Task to carry out: Compute how many lines in the listing below hold the string "data", then state only the result.

Extracted records:

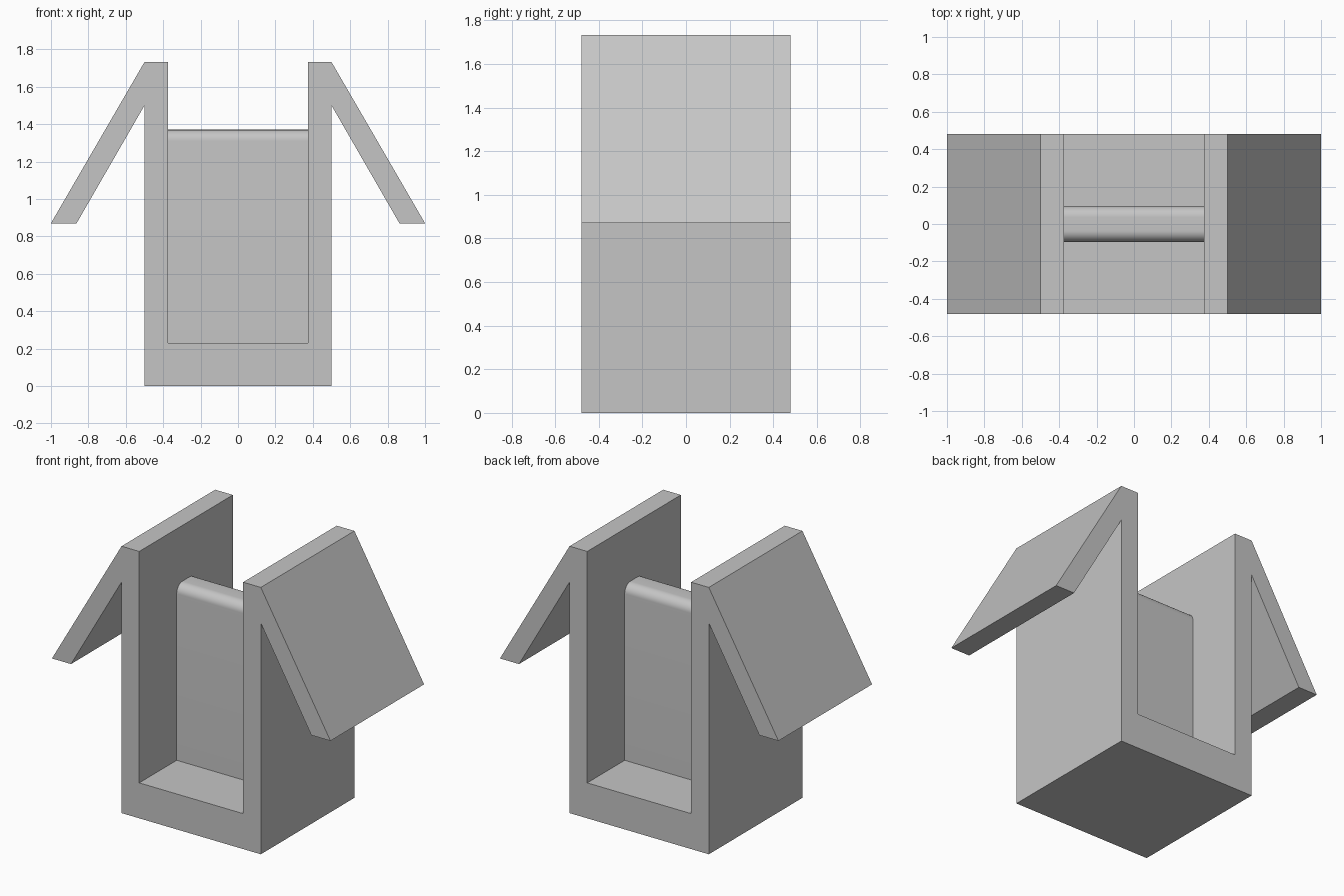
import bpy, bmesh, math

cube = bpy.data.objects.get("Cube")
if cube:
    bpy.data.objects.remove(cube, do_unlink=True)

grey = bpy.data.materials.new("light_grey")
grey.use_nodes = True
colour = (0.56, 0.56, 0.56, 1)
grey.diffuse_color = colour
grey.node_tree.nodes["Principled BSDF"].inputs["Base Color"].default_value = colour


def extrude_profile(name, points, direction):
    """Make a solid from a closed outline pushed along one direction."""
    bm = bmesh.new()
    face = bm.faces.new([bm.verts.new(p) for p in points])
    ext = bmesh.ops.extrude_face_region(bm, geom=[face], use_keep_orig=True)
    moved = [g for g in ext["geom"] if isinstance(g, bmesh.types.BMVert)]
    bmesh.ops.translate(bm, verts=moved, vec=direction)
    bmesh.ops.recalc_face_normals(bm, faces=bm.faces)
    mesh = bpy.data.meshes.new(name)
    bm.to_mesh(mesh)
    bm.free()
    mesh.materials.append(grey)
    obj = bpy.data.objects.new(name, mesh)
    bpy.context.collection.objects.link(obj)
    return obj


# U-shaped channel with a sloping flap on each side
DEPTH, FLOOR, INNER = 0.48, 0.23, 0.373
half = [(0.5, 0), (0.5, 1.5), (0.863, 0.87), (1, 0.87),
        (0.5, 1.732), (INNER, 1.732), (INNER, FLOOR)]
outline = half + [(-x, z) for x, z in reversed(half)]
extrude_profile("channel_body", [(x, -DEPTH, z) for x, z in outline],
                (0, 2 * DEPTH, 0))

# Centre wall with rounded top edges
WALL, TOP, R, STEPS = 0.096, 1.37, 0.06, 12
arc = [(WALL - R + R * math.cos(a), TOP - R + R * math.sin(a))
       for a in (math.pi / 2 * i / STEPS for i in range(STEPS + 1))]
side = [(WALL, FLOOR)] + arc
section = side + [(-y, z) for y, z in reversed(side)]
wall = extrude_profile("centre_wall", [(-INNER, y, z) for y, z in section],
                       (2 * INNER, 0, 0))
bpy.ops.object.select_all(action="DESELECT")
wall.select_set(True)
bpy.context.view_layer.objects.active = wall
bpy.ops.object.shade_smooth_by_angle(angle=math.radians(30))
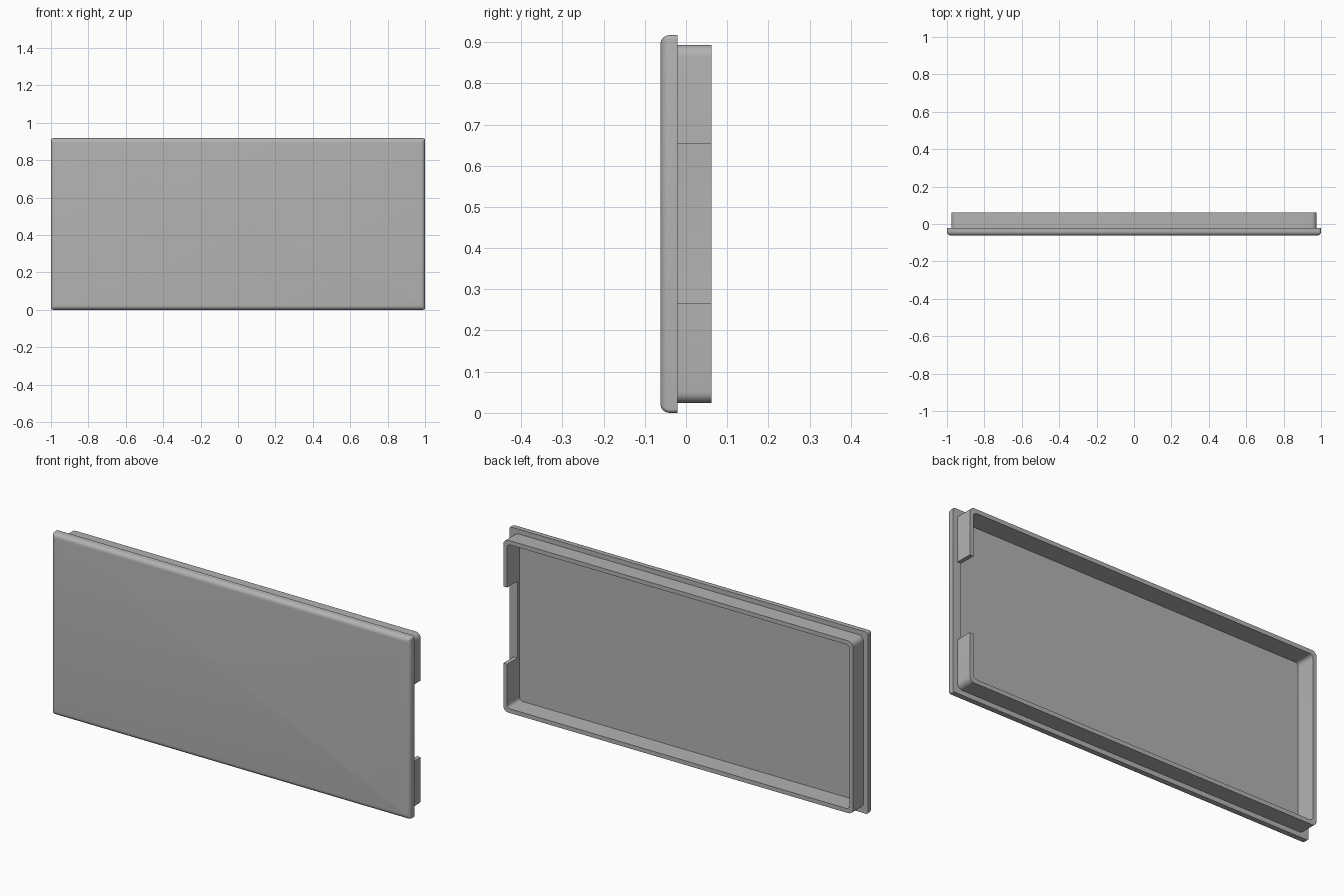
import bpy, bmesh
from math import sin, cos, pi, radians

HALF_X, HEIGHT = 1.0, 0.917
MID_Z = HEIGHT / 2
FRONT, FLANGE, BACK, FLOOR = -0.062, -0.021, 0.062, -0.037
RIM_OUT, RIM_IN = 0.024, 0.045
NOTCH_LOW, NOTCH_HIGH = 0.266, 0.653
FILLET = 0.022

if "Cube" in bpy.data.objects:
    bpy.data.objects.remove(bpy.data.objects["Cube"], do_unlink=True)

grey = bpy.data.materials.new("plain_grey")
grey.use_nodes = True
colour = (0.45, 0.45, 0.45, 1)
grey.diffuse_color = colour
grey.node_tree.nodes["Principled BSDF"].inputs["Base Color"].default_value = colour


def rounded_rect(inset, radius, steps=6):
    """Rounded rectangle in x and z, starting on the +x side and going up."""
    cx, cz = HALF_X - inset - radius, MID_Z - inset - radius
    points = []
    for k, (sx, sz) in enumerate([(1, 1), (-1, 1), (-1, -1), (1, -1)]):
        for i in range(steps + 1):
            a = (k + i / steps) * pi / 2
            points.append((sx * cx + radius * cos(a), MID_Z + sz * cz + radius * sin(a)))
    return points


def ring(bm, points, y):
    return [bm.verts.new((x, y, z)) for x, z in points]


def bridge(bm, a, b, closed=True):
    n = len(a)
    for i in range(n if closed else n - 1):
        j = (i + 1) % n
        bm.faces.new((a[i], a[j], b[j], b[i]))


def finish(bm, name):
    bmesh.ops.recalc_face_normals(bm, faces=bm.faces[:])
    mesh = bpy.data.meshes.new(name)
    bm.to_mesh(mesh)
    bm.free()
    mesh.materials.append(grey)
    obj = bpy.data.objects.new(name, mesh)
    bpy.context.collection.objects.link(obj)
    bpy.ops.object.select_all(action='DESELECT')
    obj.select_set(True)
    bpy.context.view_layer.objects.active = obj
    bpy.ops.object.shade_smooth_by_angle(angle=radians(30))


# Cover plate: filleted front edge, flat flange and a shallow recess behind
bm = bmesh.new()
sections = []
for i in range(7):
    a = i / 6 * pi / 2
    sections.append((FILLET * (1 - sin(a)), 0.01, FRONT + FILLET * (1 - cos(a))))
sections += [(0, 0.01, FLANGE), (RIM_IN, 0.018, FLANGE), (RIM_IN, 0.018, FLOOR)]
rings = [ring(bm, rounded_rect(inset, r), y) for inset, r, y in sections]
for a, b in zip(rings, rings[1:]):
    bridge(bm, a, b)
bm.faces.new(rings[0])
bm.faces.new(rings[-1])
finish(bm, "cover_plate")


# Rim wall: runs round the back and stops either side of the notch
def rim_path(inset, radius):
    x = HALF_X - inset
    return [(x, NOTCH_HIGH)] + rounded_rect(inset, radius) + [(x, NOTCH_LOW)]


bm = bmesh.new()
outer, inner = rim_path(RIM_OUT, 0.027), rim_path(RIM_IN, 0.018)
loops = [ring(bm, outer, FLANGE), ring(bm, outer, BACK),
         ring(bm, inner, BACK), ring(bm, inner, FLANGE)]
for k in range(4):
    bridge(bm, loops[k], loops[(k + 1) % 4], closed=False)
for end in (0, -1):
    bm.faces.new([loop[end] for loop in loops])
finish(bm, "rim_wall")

Solution for this problem: 10